A year after the twins died, another girl was born, whom they named Susanna, Jr. (the first Susanna, Jr. had died earlier). With her three children, Samuel, Emilia, and Susanna, Mrs. Wesley set up eight rules for her home. Do you think these would be good rules for your home?

1) If a child who did wrong admitted it and repented, he or she would not be spanked.

2) No lying, stealing, disobeying, quarreling, or fighting was allowed to pass unpunished.

3) No child was paddled twice for the same offense. If the child repented, the sin was forgiven and not brought up again.

4) Every time a child performed a good deed, especially when showing initiative (doing it before he or she was asked), the child was praised, and often rewarded.

5) When a child did a good deed wanting to please, but it was not done right, Mrs. Wesley praised the intentions, and taught the child how to do it better.

6) The rights of ownership were strictly honoured. Even a pin, or coin borrowed without the owner's permission had to be returned and the borrower punished.

7) Promises had to be kept, and gifts given could not be taken back.

8) No girl was taught to work or sew until she could first read very well.

To Susanna Wesley, discipline was "strength guided by kindness." She wrote, "When a child turned a year old they were taught to fear the rod and to cry softly, by which means they escaped abundance of correction which they might otherwise have had, and that most odious noise of crying of children was rarely heard in the house, but the family usually lived in as much quietness as if there had not been a child among them." She also wrote concerning the will of a child, "In order to form the minds of children, the first thing to be done is to conquer their will and bring them to an obedient temper. To inform the understanding is a work of time, and must with children proceed by slow degrees, as they are able to bear it; but the subjecting the will is a thing that must be done at once, and the sooner the better, for by neglecting timely correction they will contract a stubbornness and obstinacy which are hardly ever after conquered, and never without using such severity as would be as painful to me as to the child . . . Self-will is the root of all sin and misery . . ."
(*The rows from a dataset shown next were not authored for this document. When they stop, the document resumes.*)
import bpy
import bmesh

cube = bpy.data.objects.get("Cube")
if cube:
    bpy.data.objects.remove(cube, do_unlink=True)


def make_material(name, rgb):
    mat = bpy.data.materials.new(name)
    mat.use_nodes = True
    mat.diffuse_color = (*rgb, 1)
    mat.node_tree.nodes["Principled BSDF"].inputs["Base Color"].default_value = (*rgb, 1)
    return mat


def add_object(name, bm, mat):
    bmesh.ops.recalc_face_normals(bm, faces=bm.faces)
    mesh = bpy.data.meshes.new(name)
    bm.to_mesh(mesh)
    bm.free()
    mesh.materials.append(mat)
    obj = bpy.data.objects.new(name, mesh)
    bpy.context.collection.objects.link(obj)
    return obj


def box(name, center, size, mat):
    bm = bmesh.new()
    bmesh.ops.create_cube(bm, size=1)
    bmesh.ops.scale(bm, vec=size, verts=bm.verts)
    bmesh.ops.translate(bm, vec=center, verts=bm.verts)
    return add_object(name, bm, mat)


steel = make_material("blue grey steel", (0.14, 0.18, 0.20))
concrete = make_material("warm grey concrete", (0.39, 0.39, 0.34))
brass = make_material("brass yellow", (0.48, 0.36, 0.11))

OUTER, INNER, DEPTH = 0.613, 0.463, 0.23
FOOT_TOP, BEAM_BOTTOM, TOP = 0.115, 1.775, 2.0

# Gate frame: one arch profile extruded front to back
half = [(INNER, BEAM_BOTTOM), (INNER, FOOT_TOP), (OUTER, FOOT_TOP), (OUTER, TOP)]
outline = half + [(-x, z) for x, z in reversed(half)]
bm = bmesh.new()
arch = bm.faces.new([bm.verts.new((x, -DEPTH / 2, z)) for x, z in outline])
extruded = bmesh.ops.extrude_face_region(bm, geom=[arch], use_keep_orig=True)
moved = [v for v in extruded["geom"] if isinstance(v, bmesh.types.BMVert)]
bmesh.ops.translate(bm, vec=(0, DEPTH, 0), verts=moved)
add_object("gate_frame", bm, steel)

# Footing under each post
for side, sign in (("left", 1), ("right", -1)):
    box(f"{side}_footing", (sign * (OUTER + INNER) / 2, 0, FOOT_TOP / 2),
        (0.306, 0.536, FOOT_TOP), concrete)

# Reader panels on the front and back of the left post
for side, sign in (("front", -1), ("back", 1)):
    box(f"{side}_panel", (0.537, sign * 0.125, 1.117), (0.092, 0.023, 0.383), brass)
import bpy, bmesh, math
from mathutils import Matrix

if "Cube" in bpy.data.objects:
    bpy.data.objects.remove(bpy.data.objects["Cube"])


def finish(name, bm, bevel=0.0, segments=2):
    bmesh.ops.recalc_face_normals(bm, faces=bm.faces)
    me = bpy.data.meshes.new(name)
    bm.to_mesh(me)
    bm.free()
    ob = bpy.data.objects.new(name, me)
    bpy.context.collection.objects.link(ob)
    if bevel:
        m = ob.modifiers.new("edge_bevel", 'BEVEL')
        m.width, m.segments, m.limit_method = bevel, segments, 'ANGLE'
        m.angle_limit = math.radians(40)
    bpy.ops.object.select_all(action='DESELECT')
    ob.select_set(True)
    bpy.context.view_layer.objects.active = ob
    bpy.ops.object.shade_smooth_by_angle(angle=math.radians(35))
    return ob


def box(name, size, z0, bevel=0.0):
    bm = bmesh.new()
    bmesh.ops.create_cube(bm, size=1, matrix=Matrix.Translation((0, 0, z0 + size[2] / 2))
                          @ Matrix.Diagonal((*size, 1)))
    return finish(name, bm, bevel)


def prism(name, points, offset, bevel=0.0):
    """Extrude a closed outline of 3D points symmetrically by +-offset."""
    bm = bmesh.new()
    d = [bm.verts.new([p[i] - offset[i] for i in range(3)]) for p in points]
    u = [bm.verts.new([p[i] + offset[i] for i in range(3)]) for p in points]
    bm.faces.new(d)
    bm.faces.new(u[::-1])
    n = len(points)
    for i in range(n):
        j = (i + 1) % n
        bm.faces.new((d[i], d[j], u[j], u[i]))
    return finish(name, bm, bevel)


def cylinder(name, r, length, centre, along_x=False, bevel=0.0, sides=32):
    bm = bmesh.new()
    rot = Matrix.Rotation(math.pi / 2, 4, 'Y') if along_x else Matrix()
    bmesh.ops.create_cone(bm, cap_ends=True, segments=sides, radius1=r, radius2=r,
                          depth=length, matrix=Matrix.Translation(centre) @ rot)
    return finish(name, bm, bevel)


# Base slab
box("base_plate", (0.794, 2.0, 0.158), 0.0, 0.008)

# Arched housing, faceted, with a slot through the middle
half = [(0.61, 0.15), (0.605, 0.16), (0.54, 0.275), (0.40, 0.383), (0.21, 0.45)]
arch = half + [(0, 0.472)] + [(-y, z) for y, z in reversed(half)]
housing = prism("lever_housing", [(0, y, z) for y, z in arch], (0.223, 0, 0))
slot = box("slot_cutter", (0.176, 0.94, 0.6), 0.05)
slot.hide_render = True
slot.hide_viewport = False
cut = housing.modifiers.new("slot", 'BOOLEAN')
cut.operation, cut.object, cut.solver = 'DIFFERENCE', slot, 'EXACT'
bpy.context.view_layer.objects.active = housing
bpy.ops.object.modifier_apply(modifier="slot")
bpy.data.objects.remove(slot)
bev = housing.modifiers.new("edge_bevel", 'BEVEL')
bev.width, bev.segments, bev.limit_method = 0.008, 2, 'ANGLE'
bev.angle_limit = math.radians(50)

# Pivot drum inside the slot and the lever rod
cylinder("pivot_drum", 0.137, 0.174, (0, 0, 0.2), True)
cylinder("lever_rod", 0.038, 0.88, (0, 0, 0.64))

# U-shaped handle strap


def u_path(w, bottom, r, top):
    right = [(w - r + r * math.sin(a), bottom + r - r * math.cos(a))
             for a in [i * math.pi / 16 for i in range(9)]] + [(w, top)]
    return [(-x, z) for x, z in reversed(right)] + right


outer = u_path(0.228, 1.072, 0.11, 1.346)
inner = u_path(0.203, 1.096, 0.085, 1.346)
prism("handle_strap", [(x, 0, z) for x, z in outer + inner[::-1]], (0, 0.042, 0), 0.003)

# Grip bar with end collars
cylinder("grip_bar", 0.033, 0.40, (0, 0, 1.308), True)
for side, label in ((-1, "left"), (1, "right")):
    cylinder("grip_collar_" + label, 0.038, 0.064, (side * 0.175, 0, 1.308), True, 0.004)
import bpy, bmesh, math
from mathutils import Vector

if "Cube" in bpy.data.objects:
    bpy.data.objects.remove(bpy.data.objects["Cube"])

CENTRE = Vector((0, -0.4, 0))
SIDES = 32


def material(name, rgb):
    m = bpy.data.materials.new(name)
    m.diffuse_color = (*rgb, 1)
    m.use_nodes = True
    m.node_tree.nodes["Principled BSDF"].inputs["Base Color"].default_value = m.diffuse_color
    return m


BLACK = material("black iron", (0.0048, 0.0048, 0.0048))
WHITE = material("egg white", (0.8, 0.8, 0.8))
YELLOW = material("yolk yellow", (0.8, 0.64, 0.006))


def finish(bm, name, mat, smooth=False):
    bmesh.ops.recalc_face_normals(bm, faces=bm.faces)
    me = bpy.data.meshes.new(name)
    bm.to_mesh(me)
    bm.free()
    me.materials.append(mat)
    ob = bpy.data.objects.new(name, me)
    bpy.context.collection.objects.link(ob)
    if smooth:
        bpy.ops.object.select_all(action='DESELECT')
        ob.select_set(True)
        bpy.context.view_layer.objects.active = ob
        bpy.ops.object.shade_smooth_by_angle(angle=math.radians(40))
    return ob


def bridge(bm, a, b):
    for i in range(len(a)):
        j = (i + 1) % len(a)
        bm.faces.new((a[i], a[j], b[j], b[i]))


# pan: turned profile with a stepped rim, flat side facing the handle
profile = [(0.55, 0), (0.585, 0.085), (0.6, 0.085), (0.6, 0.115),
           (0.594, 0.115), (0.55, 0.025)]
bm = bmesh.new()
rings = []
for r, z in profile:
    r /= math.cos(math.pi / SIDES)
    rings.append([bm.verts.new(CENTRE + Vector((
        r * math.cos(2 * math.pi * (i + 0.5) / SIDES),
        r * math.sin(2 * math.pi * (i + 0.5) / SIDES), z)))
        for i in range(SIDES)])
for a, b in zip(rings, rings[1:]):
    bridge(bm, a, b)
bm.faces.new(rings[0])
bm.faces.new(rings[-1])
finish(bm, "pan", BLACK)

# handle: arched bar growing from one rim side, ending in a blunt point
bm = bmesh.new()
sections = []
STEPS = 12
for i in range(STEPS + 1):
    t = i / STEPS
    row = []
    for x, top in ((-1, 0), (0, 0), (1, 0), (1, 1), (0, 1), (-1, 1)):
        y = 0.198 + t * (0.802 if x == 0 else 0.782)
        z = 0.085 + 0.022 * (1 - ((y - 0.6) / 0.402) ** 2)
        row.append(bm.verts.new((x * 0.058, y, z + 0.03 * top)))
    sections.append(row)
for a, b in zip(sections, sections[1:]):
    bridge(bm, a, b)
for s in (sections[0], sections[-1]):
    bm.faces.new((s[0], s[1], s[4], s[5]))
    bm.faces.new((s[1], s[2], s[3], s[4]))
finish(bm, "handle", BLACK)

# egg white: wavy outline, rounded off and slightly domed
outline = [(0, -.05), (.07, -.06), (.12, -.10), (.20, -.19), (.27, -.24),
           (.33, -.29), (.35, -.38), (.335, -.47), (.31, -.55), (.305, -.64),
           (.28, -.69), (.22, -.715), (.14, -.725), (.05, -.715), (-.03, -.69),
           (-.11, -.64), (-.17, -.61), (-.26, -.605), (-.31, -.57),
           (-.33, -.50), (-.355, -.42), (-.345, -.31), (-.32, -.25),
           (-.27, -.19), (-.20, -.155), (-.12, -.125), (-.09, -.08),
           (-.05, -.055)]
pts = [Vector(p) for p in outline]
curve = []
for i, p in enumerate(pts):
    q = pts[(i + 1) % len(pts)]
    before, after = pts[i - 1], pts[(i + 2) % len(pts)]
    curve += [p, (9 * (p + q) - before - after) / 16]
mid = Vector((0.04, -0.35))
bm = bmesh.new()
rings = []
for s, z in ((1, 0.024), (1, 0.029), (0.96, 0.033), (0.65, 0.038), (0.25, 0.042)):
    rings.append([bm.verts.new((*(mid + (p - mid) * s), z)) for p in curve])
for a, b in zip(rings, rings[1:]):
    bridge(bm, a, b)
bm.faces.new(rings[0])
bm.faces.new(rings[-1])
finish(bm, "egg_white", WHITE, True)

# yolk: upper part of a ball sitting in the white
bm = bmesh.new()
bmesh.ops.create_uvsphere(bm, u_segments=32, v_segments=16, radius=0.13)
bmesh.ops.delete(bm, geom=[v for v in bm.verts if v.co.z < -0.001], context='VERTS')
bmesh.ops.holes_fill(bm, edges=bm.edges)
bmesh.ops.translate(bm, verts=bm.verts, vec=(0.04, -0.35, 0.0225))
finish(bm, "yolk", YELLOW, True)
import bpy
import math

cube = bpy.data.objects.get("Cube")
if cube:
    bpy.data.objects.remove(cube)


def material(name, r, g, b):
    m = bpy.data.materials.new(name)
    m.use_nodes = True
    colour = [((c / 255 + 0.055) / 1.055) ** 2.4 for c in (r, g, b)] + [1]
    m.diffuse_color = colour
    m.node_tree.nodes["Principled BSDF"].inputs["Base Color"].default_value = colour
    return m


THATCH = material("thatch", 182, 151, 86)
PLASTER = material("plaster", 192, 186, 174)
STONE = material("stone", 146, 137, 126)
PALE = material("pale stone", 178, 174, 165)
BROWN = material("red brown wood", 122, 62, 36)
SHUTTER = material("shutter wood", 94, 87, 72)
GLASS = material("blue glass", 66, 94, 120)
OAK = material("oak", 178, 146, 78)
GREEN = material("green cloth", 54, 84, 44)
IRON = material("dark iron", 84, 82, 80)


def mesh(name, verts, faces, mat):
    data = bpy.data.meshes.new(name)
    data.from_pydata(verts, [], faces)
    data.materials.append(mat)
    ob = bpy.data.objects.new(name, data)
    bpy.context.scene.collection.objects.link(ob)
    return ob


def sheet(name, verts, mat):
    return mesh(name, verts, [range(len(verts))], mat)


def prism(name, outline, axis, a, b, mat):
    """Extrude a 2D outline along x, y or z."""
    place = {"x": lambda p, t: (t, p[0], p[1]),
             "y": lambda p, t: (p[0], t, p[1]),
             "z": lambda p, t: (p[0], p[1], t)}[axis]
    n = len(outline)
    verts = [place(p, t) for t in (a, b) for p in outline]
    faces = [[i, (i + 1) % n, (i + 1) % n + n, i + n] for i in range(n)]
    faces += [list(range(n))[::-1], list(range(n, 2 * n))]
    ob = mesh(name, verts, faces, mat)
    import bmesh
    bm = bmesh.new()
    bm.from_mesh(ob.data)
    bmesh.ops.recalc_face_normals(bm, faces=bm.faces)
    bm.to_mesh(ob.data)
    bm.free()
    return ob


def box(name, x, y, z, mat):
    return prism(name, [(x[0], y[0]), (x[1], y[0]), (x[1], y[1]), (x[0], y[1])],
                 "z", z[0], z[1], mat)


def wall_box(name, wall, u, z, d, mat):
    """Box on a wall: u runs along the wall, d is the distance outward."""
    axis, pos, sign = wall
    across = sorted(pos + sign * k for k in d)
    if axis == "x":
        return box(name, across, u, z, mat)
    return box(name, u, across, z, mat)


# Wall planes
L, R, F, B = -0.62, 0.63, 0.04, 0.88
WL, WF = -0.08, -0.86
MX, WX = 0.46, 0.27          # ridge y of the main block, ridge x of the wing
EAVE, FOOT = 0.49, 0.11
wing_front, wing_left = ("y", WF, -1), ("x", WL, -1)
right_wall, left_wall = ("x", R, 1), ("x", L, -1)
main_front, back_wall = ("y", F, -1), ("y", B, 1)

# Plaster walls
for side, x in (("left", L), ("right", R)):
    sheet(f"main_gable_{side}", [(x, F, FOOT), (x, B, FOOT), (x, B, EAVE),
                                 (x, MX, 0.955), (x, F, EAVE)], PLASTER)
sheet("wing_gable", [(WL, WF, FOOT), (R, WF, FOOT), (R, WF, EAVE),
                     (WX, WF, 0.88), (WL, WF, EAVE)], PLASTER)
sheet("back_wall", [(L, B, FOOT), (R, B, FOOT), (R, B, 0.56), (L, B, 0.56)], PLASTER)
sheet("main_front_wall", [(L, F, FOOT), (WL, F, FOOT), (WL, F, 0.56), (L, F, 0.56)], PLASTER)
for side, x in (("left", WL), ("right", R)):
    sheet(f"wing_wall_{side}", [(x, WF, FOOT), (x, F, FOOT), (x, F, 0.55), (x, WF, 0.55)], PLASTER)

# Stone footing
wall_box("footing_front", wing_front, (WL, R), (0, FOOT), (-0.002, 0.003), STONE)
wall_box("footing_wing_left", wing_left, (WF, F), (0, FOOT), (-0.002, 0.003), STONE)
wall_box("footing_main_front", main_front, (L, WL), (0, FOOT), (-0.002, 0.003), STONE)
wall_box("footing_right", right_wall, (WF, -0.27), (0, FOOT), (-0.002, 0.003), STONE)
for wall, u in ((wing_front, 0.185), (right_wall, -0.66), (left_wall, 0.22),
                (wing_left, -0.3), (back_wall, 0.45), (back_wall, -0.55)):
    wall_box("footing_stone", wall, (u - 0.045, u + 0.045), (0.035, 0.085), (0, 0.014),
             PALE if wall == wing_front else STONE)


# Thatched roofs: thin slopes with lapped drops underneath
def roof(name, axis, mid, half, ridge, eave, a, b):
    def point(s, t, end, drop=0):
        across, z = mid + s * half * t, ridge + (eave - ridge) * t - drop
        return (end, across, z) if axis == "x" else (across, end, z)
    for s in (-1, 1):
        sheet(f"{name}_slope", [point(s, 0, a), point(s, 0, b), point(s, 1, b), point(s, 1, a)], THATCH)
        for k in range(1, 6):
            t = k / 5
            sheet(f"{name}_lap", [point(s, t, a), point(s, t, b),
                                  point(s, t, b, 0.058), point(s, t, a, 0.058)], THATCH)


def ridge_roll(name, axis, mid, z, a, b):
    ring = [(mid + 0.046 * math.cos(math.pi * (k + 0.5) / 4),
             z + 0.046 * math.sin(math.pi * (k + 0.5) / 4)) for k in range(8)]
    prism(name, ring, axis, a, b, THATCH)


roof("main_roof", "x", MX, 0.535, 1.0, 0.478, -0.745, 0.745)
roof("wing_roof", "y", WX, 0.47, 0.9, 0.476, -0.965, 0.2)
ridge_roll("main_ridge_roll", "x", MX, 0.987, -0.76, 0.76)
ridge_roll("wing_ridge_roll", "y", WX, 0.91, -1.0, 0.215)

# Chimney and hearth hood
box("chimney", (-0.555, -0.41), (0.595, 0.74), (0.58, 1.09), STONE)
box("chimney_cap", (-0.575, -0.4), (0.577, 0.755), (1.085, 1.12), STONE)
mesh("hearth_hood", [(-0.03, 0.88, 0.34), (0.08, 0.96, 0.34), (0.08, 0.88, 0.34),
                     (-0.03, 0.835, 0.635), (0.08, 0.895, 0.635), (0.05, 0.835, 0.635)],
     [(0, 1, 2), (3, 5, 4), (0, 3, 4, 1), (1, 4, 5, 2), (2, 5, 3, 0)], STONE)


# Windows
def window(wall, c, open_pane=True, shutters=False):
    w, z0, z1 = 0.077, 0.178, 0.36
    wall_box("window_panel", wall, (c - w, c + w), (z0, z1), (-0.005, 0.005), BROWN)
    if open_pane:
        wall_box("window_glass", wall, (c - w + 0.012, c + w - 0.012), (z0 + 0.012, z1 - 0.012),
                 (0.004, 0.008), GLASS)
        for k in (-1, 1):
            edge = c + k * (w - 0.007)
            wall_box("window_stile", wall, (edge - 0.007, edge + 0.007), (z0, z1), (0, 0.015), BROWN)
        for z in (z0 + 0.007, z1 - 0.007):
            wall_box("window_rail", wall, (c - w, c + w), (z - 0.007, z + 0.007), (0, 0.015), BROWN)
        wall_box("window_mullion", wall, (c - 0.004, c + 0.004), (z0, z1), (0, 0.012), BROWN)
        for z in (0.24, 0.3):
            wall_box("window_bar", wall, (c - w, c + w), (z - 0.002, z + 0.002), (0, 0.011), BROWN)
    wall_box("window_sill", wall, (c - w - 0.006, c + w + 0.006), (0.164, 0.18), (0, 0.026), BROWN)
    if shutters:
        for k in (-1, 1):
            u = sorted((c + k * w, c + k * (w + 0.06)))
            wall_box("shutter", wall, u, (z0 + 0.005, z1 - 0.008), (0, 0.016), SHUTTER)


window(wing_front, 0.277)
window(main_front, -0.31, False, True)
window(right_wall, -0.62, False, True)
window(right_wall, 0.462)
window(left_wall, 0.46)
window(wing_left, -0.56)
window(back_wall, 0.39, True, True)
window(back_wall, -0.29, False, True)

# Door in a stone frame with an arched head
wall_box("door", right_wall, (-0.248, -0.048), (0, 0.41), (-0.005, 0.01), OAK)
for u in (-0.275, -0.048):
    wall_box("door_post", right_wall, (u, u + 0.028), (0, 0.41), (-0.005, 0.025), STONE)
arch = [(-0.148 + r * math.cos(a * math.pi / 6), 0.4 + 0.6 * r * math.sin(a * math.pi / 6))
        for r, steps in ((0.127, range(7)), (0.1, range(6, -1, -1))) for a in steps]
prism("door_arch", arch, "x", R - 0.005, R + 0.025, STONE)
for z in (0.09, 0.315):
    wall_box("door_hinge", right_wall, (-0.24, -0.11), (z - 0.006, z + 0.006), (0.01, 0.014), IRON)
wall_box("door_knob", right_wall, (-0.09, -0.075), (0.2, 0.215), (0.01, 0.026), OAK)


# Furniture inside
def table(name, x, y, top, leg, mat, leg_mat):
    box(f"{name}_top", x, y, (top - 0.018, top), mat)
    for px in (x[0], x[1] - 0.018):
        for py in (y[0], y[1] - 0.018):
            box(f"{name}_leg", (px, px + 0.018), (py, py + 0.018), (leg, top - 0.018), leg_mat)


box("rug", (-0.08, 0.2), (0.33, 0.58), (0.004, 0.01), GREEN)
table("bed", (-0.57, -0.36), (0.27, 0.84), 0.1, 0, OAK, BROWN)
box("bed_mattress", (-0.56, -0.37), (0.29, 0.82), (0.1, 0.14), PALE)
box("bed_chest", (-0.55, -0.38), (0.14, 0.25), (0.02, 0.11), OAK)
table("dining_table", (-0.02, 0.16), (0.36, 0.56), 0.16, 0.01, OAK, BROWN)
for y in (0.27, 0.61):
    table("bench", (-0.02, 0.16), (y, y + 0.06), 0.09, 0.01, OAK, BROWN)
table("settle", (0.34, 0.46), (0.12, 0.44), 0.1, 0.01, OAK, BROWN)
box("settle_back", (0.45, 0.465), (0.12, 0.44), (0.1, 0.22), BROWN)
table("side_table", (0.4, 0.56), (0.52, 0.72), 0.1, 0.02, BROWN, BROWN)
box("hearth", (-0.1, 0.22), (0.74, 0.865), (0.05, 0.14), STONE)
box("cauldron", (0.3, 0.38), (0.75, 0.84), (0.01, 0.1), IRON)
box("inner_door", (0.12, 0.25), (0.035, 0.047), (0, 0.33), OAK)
Would you like to grow up in Susanna Wesley's home? Yet each of her 19 children who survived honoured and loved his mother for her investment in his life. One reason for this was her individual time spent with each child. Each child had a time slot one evening a week during which Mrs. Wesley would talk alone with him or her about something of interest. These special times probably did more to influence the lives of her children than any of the other principles. They knew she loved them and that she wanted to know what they were thinking or what problems they were facing.

So, in spite of the obstacles of poor health, persecution, and a husband gone much of the time, Mrs. Wesley was still able to use these principles to successfully mold the lives of her children in the ways of God.